A football team from a nearby town prepares to leave on a hired truck after playing a friendly match against the Mangali girls.
1: A majority of the girls that train here belong to poor, lower-caste families whose parents are farmers or daily wage laborers. The coaches and villagers come together to contribute money and donations for shoes, clothes, and equipment when the girls can’t afford it. 2: Some of the players clear the football ground, water it, and fill the sunken areas with soil on their day off.

But after winning The Subroto Cup, a prestigious soccer tournament, the village could finally afford to clear the stones off the ground, level the field, and build changing rooms, a gym, and a sports room for spare balls and other equipment. After that, the Mangali girls’ soccer teams started winning more and more championships across the country.

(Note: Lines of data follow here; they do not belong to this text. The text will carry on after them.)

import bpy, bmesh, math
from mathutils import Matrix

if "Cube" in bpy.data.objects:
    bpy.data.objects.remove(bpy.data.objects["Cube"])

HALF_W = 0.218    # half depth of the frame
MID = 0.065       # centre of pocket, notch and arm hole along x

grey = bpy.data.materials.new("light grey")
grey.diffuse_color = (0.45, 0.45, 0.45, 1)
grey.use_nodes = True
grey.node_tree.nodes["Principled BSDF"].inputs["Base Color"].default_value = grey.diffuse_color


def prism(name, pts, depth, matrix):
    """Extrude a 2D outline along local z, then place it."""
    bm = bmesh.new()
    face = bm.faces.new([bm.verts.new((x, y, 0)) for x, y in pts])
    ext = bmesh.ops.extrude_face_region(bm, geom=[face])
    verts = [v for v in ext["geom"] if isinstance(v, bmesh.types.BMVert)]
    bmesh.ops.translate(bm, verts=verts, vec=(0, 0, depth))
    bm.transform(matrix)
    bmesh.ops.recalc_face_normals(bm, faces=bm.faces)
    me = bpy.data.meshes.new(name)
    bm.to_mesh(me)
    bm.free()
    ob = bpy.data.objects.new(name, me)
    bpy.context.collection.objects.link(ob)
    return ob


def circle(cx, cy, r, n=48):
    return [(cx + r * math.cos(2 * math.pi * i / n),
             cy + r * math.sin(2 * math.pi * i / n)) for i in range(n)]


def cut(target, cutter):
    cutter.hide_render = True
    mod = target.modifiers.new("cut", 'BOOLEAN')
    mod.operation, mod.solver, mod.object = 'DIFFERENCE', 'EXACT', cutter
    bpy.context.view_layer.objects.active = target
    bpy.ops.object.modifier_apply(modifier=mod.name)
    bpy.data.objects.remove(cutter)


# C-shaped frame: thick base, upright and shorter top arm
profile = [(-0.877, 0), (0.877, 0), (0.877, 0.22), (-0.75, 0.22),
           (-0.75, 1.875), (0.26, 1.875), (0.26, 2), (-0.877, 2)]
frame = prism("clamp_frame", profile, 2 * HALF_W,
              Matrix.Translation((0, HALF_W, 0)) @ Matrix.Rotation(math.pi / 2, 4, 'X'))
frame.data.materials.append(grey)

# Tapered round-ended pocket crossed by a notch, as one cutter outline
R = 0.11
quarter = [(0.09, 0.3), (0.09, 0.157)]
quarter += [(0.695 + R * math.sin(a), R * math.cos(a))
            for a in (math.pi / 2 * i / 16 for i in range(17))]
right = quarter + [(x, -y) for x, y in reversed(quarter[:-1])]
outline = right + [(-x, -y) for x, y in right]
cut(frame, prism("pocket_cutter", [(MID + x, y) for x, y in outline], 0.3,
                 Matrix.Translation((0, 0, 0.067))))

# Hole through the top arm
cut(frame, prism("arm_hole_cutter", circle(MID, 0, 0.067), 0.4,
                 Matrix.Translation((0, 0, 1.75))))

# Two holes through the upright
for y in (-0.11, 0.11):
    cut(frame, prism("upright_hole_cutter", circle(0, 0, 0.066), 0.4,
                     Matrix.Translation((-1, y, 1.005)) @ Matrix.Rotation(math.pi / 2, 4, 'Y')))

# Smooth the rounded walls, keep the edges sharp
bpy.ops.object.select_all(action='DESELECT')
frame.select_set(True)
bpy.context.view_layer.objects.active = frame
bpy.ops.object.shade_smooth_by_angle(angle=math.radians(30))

With victory came cash prizes and a change in attitude from the village. Today, roughly 130 girls aged seven to 22 play soccer here. There is no official team name, but they all practice as one. Some girls are now the sole breadwinners for their families thanks to their successes in soccer. Others depend entirely on making a living through soccer. The coaches try to have the older girls admitted to the same university so they can continue to play together on the same team.

Monica Mehla, 21, is one of the oldest soccer players here and a well-respected goalkeeper in Mangali, having played at several tournaments across India. Her father works as a daily wage laborer and her mother works as hired labor on nearby fields. They own one cow and one buffalo, and live with their three children in an unfinished one-room brick house.

Monica Mehla, 21, and her mother Rema Kumar Mehla, 45, sit in their one-room house which they share with Monica’s father and her two brothers. “My father was against me playing football and wearing shorts but he changed his mind after I started winning medals and bringing home prize money,” she says.

Mehla is the first person in her family to be university-educated and recently bought herself a Sansui smartphone with prize money. “We are a village of farmers, daily wage laborers, and unemployed people,” Mehla said of typical jobs in her village. “A job as a police constable is the only job I can hope to get with my background in sports; there are no jobs around here.”

Many houses in Mangali still don’t have electricity or running water, and unemployment is rife. The girls struggle to maintain the nutritious diet required to play the sport, and recovering from injuries can be difficult. Instead of resting, many use their off time to help out in the fields or with household chores.

Anju and Manju, 19, are twin sisters and come from a low-caste family. Their father works as a daily wage laborer and their mother works as a farmer. In 2014, when their mother suffered from breast cancer, the girls paid for their mother’s treatment with the money they earned from prizes awarded to them for winning football matches.
Anju and Manju’s aunts head to the fields to work, while the male family members sit in the courtyard next to the farm, where their mother also works. A majority of Mangali’s residents work as farmers growing wheat, mustard, cotton, and vegetables. Others rear cattle or work as day laborers.

Yet for those who are able to get through these obstacles, soccer can be both a way out of poverty and an opportunity to live on their own terms. They can push off marriage to a later age and try to find a job in the city—if their families allow it.

Today, most villagers do what they can to support the girls: subsidize vegetables from their fields, or even pay for bus tickets during tournaments. The stigma against women playing sports is disappearing in Mangali. The girls have done something that the boys couldn’t: brought recognition to this unknown part of Haryana.

This story was edited by Emily Ziemski and was supported by the IWMF (International Women’s Media Foundation).